# [Activity]
Reproduce, from the lines below, exactly the stretch that begins at the line containing "inner_back = rounded_loop(bm, 0.81, 0.21, 1.94, 0.05, RECESS)" and ends at the line containing "(z1 if back", both included.
BEGIN Source material
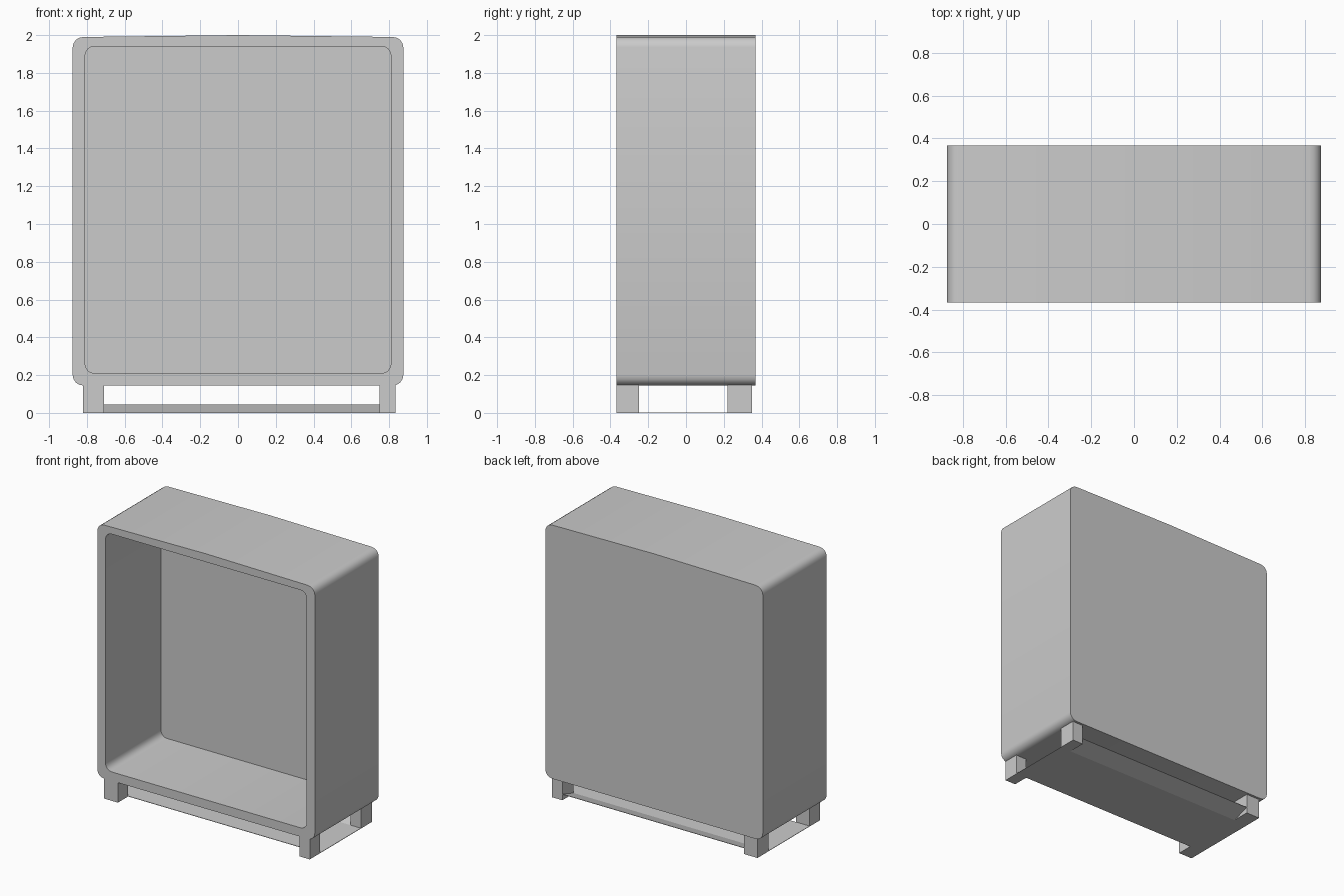
import bpy, bmesh, math

cube = bpy.data.objects.get("Cube")
if cube:
    bpy.data.objects.remove(cube, do_unlink=True)

grey = bpy.data.materials.new("plain_grey")
grey.use_nodes = True
colour = (0.6, 0.6, 0.6, 1)
grey.diffuse_color = colour
grey.node_tree.nodes["Principled BSDF"].inputs["Base Color"].default_value = colour


def finish(name, bm, smooth=False, recalc=True):
    if recalc:
        bmesh.ops.recalc_face_normals(bm, faces=bm.faces)
    mesh = bpy.data.meshes.new(name)
    bm.to_mesh(mesh)
    bm.free()
    mesh.materials.append(grey)
    obj = bpy.data.objects.new(name, mesh)
    bpy.context.collection.objects.link(obj)
    if smooth:
        bpy.ops.object.select_all(action="DESELECT")
        obj.select_set(True)
        bpy.context.view_layer.objects.active = obj
        bpy.ops.object.shade_smooth_by_angle(angle=math.radians(32))
    return obj


def rounded_loop(bm, half_w, low, high, radius, y, crown=0.0, steps=4):
    """Rounded rectangle in the xz plane, with an optional crown on top."""
    verts = []
    corners = ((1, high - crown), (-1, high - crown), (-1, low), (1, low))
    for i, (side, z) in enumerate(corners):
        cx = side * (half_w - radius)
        cz = z - radius if i < 2 else z + radius
        for k in range(steps + 1):
            a = math.pi / 2 * (i + k / steps)
            verts.append(bm.verts.new((cx + radius * math.cos(a), y, cz + radius * math.sin(a))))
        if i == 0:
            verts.append(bm.verts.new((0, y, high)))
    return verts


def bridge(bm, a, b):
    for i in range(len(a)):
        j = (i + 1) % len(a)
        bm.faces.new((a[i], a[j], b[j], b[i]))


# Open-fronted cabinet shell with a recessed back
FRONT, BACK, RECESS = -0.367, 0.367, 0.27
bm = bmesh.new()
outer_back = rounded_loop(bm, 0.875, 0.145, 2.0, 0.055, BACK, 0.01)
outer_front = rounded_loop(bm, 0.875, 0.145, 2.0, 0.055, FRONT, 0.01)
inner_front = rounded_loop(bm, 0.81, 0.21, 1.94, 0.05, FRONT)
inner_back = rounded_loop(bm, 0.81, 0.21, 1.94, 0.05, RECESS)
loops = (outer_back, outer_front, inner_front, inner_back)
for a, b in zip(loops, loops[1:]):
    bridge(bm, a, b)
bm.faces.new(outer_back)
bm.faces.new(inner_back)
finish("cabinet_shell", bm, smooth=True)

# Four square legs
X_SPANS = {"right": (-0.82, -0.71), "left": (0.75, 0.835)}
Y_SPANS = {"front": (-0.367, -0.25), "back": (0.22, 0.35)}
for side, (x0, x1) in X_SPANS.items():
    for end, (y0, y1) in Y_SPANS.items():
        bm = bmesh.new()
        bmesh.ops.create_cube(bm, size=1)
        for v in bm.verts:
            v.co = (x1 if v.co.x > 0 else x0, y1 if v.co.y > 0 else y0,
                    0.15 if v.co.z > 0 else 0)
        finish(f"{end}_{side}_leg", bm)


# Thin base sheet between the legs, with its back strip turned up
def sheet(name, x0, x1, y0, y1, z0, z1, thick=0.003):
    bm = bmesh.new()
    bmesh.ops.create_cube(bm, size=1)
    for v in bm.verts:
        back = v.co.y > 0
        v.co = (x1 if v.co.x > 0 else x0, y1 if back else y0,
                (z1 if back else z0) + (thick if v.co.z > 0 else 0))
    finish(name, bm)


sheet("base_sheet", -0.82, 0.835, -0.25, 0.22, 0, 0)
sheet("base_back_strip", -0.71, 0.75, 0.22, 0.35, 0, 0.042)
END Source material
# [Answer box]
inner_back = rounded_loop(bm, 0.81, 0.21, 1.94, 0.05, RECESS)
loops = (outer_back, outer_front, inner_front, inner_back)
for a, b in zip(loops, loops[1:]):
    bridge(bm, a, b)
bm.faces.new(outer_back)
bm.faces.new(inner_back)
finish("cabinet_shell", bm, smooth=True)

# Four square legs
X_SPANS = {"right": (-0.82, -0.71), "left": (0.75, 0.835)}
Y_SPANS = {"front": (-0.367, -0.25), "back": (0.22, 0.35)}
for side, (x0, x1) in X_SPANS.items():
    for end, (y0, y1) in Y_SPANS.items():
        bm = bmesh.new()
        bmesh.ops.create_cube(bm, size=1)
        for v in bm.verts:
            v.co = (x1 if v.co.x > 0 else x0, y1 if v.co.y > 0 else y0,
                    0.15 if v.co.z > 0 else 0)
        finish(f"{end}_{side}_leg", bm)


# Thin base sheet between the legs, with its back strip turned up
def sheet(name, x0, x1, y0, y1, z0, z1, thick=0.003):
    bm = bmesh.new()
    bmesh.ops.create_cube(bm, size=1)
    for v in bm.verts:
        back = v.co.y > 0
        v.co = (x1 if v.co.x > 0 else x0, y1 if back else y0,
                (z1 if back else z0) + (thick if v.co.z > 0 else 0))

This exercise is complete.